Back in the late 1960s there was ample US mined turquoise around to fill needs but as demand rose, Persian turquoise began to be imported from Iran.
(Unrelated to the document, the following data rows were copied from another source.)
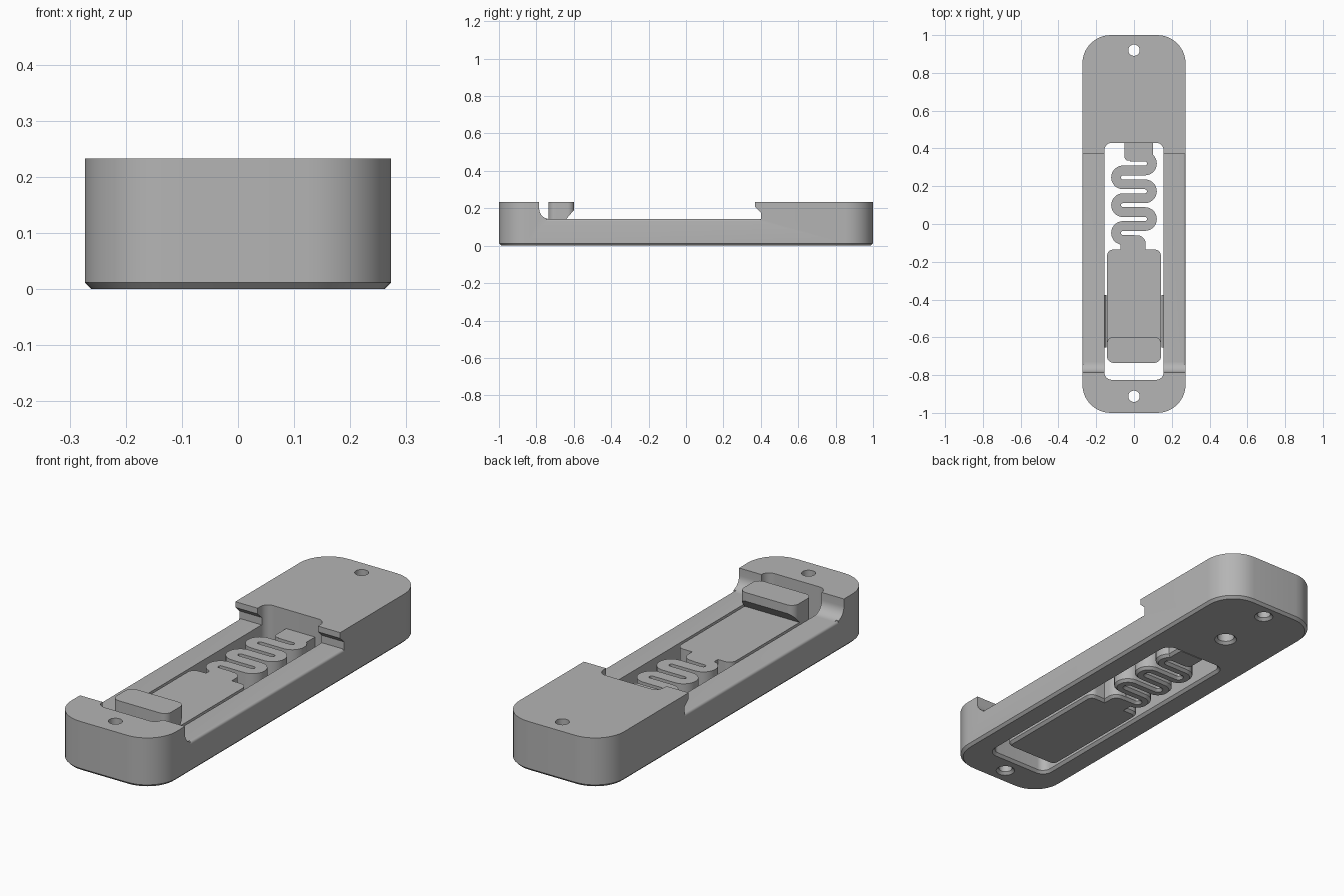
import bpy, bmesh
from math import sin, cos, pi, radians
from mathutils import Vector

cube = bpy.data.objects.get("Cube")
if cube:
    bpy.data.objects.remove(cube, do_unlink=True)

GREY = (0.46, 0.46, 0.46, 1)
grey = bpy.data.materials.new("plain grey")
grey.use_nodes = True
grey.diffuse_color = GREY
grey.node_tree.nodes["Principled BSDF"].inputs["Base Color"].default_value = GREY

H, FLOOR, C = 0.233, 0.143, 0.012   # full height, rail height, bottom chamfer


def arc(cx, cy, r, a0, a1, n=10):
    return [(cx + r * cos(radians(a0 + (a1 - a0) * i / n)),
             cy + r * sin(radians(a0 + (a1 - a0) * i / n))) for i in range(n + 1)]


def rounded(x0, x1, y0, y1, r, grow=0):
    """Outline of a rounded rectangle, optionally grown outwards."""
    pts = []
    for cx, cy, a in ((x1 - r, y1 - r, 0), (x0 + r, y1 - r, 90),
                      (x0 + r, y0 + r, 180), (x1 - r, y0 + r, 270)):
        pts += arc(cx, cy, r + grow, a, a + 90)
    return pts


def loft(name, rings):
    """Skin matching closed rings and cap both ends."""
    bm = bmesh.new()
    loops = [[bm.verts.new(p) for p in ring] for ring in rings]
    n = len(loops[0])
    for a, b in zip(loops, loops[1:]):
        for i in range(n):
            bm.faces.new((a[i], a[(i + 1) % n], b[(i + 1) % n], b[i]))
    bm.faces.new(loops[0])
    bm.faces.new(loops[-1])
    bmesh.ops.remove_doubles(bm, verts=bm.verts, dist=1e-5)
    bmesh.ops.recalc_face_normals(bm, faces=bm.faces)
    mesh = bpy.data.meshes.new(name)
    bm.to_mesh(mesh)
    bm.free()
    mesh.materials.append(grey)
    ob = bpy.data.objects.new(name, mesh)
    bpy.context.collection.objects.link(ob)
    return ob


def block(name, rect, levels):
    """Rounded block; levels are (z, grow) pairs."""
    return loft(name, [[(x, y, z) for x, y in rounded(*rect, grow=g)] for z, g in levels])


def across(name, profile, x0, x1):
    return loft(name, [[(x, y, z) for y, z in profile] for x in (x0, x1)])


def combine(ob, other, op):
    mod = ob.modifiers.new(op, 'BOOLEAN')
    mod.object, mod.operation, mod.solver = other, op, 'EXACT'
    bpy.context.view_layer.objects.active = ob
    bpy.ops.object.modifier_apply(modifier=mod.name)
    bpy.data.objects.remove(other, do_unlink=True)


def finish(ob):
    bpy.ops.object.select_all(action='DESELECT')
    ob.select_set(True)
    bpy.context.view_layer.objects.active = ob
    bpy.ops.object.shade_smooth_by_angle(angle=radians(30))


# Body with chamfered underside
body = block("body", (-0.273, 0.273, -1, 1, 0.15), [(0, -C), (C, 0), (H, 0)])

# Rail channel: filleted front wall, undercut lip at the back
channel = [(-0.785, 0.3)] + arc(-0.73, FLOOR + 0.055, 0.055, 180, 270)
channel += [(0.4, FLOOR), (0.4, 0.178), (0.37, 0.206), (0.37, 0.3)]
combine(body, across("channel_cutter", channel, -0.4, 0.4), 'DIFFERENCE')

# Rounded outer edges of the two side rails
for s in (-1, 1):
    edge = arc(0.273 - C, FLOOR - C, C, 0, 90, 5) + [(0.273 - C, 0.15), (0.29, 0.15), (0.29, FLOOR - C)]
    cutter = loft("edge_cutter", [[(s * x, y, z) for x, z in edge] for y in (-0.745, 0.399)])
    combine(body, cutter, 'DIFFERENCE')

# Through slot, flared at the underside
flare = [(-0.01, C + 0.01), (C, 0), (0.4, 0)]
combine(body, block("slot_cutter", (-0.157, 0.157, -0.825, 0.43, 0.04), flare), 'DIFFERENCE')

# Two screw holes and one blind hole
for y, r, top in ((0.92, 0.03, 0.4), (-0.912, 0.03, 0.4), (0.65, 0.038, 0.12)):
    cutter = block("hole_cutter", (-r, r, y - r, y + r, r), flare[:2] + [(top, 0)])
    combine(body, cutter, 'DIFFERENCE')
finish(body)

# Guide ridges on the slot walls
for s, side in ((1, "left"), (-1, "right")):
    ridge = [(0.16, 0.035), (0.145, 0.06), (0.145, 0.08), (0.16, 0.105)]
    loft(side + "_guide_ridge", [[(s * x, y, z) for x, z in ridge] for y in (-0.655, -0.375)])

# Latch plate with a narrower neck and an undercut hook
foot = [(0, -C), (C, 0), (FLOOR, 0)]
latch = block("latch", (-0.143, 0.143, -0.735, -0.135, 0.035), foot)
combine(latch, block("neck", (-0.072, 0.062, -0.2, -0.06, 0.045), foot), 'UNION')
hook = block("hook", (-0.143, 0.143, -0.735, -0.598, 0.035), [(0.1, 0), (H, 0)])
undercut = [(-0.64, FLOOR), (-0.598, 0.192), (-0.55, 0.192), (-0.55, 0.05), (-0.64, 0.05)]
combine(hook, across("undercut_cutter", undercut, -0.3, 0.3), 'DIFFERENCE')
combine(latch, hook, 'UNION')
finish(latch)

# Serpentine spring path, from the root down to the neck
PITCH, BEND, HALF = 0.0735, 0.058, 0.026
path = [(-0.02, 0.357)]
for i in range(6):
    mid = 0.357 - PITCH * (i + 0.5)
    s = 1 if i % 2 == 0 else -1
    path += [(s * x, y) for x, y in arc(BEND, mid, PITCH / 2, 90, -90, 14)]
path.append((0.0, 0.357 - PITCH * 6))

# Sweep a bar with chamfered lower edges along the path
section = [(-HALF, FLOOR), (-HALF, C), (C - HALF, 0), (HALF - C, 0), (HALF, C), (HALF, FLOOR)]
rings = []
for i, p in enumerate(path):
    a, b = Vector(path[max(i - 1, 0)]), Vector(path[min(i + 1, len(path) - 1)])
    t = (b - a).normalized()
    if abs(p[0]) <= BEND + 1e-4:
        t = Vector((1 if t.x > 0 else -1, 0))
    rings.append([(p[0] - t.y * u, p[1] + t.x * u, z) for u, z in section])
spring = loft("spring", rings)
finish(spring)

# Root joining the spring to the body
root = block("spring_root", (-0.05, 0.1, 0.335, 0.45, 0.02), foot)
slit = block("slit_cutter", (-0.2, 0.2, 0.25, 0.331 + 0.002, 0.02), [(-0.1, 0), (0.3, 0)])
combine(root, slit, 'DIFFERENCE')
finish(root)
In the 1970s a one carat U.S. turquoise stone would be considered expensive at $1. Today some of the more sought-after U.S. turquoise can cost up to $100 per carat.
Because of the great demand, the 1970s experienced the first BIG influx of imported copies and reproductions which gave some people the idea that Native American jewelry was chintzy and poorly made.
The boom crashed about the mid seventies when the fashion cycle started changing and the silver price started rising, hitting an artificially inflated high near $50 per ounce in the late seventies.
When buying heishi necklaces, first you need to know how the artist or seller measures their heishi necklaces.
Many heishi makers sell their heishi by length of material used, so 19″ of turquoise heishi might be sold as 19″ …………but with a hook and eye and the bit of slack incorporated in the necklace to make it hang right, the actual necklace wearing length might be closer to 19 3/4″.
For chokers especially, each of us has a particular length we like to wear that suits our physique and clothing necklines. That’s when measurement become particularly important.
Here at horsekeeping, we measure from the tip of the hook to the eye on the other end. That represents the actual end-to-end wearing length.
This results in most thin to medium heishi fitting well……..
but when you are purchasing very thick heishi, necklaces that are 3/8″ thick or more, you should compensate and purchase a necklace that is 1/4″ to 3/4″ longer than your usual length. That’s because the thicker heishi sits away from your neck so some of the end-to-end length is taken up to make the circle around your neck.
The same principle applies to Navajo Pearls. If you wear an 18″ 4mm silver bead necklace, when buying a 14 mm necklace, you might need almost a 19″ long if you want it to sit in the same place on your neckline.
We provide measurements. The best way to get a good fit is to measure a similar necklace you already have that fits you well and compare it to the measurements indicated for the item.
Here’s to beautiful, well-fitting heishi !